Medical care shouldn't be hazardous to your health. Yet that's exactly what it is for the majority of lesbians and gay men. Studies have consistently shown that as with people of color and other minority groups gay men and lesbians are frequently discriminated against in healthcare.
This means that the experience of Michelle Dupont is not an isolated incident. That is why the ACLU of Southern California filed a civil rights suit Wednesday, May 12, on Ms. Dupont's behalf in Superior Court against her former healthcare providers: Health Net Life Insurance Company, Bristol Park Medical Group, and Dr. Ronald Axtell.
In June of 1998, having just received her health benefits from her new employer, Michelle Dupont was seen for an initial appointment with Dr. Ronald Axtell, who was to be her primary care physician. During the course of the appointment, Dr. Axtell asked Ms. Dupont what type of birth control she used, and she replied that she did not use birth control because she is a lesbian. Immediately after the exam, Dr. Axtell told Ms. Dupont that, in the future, she needed to see a different doctor because he did not approve of "what" she was. Ms. Dupont asked if this was because she was a lesbian, and Dr. Axtell replied, "Yes." He then made a notation in her medical records that he had told the patient that he could not continue to treat her because she is a lesbian.
In California, all businesses open to the public must treat their clients equally, without regard to differences such as race, gender, or sexual orientation, said ACLU Staff Attorney Taylor Flynn. The ACLU has filed suit on Ms. Dupont's behalf because no one should be denied adequate medical care based on prejudice.
Plaintiff Michelle Dupont said, "This is no different from the way African Americans in my family were treated 30 years ago.

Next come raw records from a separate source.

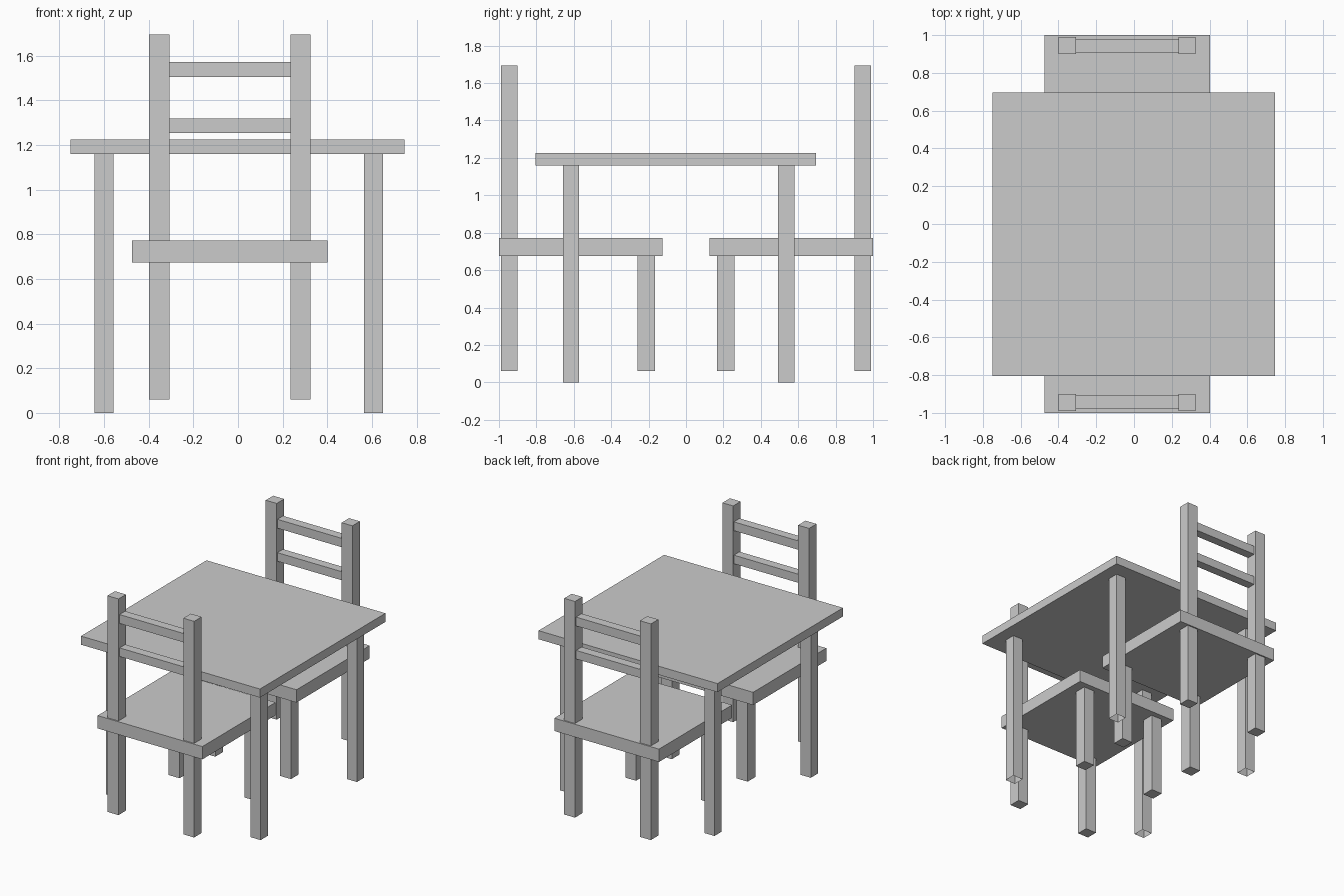
import bpy, bmesh

if "Cube" in bpy.data.objects:
    bpy.data.objects.remove(bpy.data.objects["Cube"])


def box(name, x, y, z, open_bottom=False):
    """Axis-aligned box from (min, max) ranges."""
    bm = bmesh.new()
    bmesh.ops.create_cube(bm, size=1)
    for v in bm.verts:
        v.co = [(a + b) / 2 + c * (b - a) for (a, b), c in zip((x, y, z), v.co)]
    if open_bottom:
        bm.normal_update()
        bmesh.ops.delete(bm, geom=[f for f in bm.faces if f.normal.z < -0.5],
                         context='FACES_ONLY')
    mesh = bpy.data.meshes.new(name)
    bm.to_mesh(mesh)
    bm.free()
    obj = bpy.data.objects.new(name, mesh)
    bpy.context.collection.objects.link(obj)
    return obj


# Table: top and four legs (legs are open underneath)
box("table_top", (-0.75, 0.747), (-0.805, 0.695), (1.16, 1.225))
for x in ((-0.644, -0.559), (0.565, 0.65)):
    for y in ((-0.658, -0.572), (0.493, 0.58)):
        box("table_leg", x, y, (0, 1.16), open_bottom=True)

# Two chairs facing each other across the table
POSTS_X = ((-0.399, -0.307), (0.236, 0.326))
for side, label in ((-1, "front_chair"), (1, "rear_chair")):
    def span(near, far):
        return tuple(sorted((side * near, side * far)))

    box(label + "_seat", (-0.474, 0.402), span(0.125, 1.0), (0.675, 0.772))
    for x in POSTS_X:
        box(label + "_inner_leg", x, span(0.167, 0.26), (0.06, 0.675))
        box(label + "_outer_leg", x, span(0.901, 0.99), (0.06, 0.675))
        box(label + "_back_post", x, span(0.901, 0.99), (0.772, 1.695))
    # Backrest slats between the posts
    for z in ((1.255, 1.32), (1.505, 1.572)):
        box(label + "_back_slat", (-0.307, 0.236), span(0.909, 0.977), z)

I deserve to be treated with the same dignity and respect as any other human being."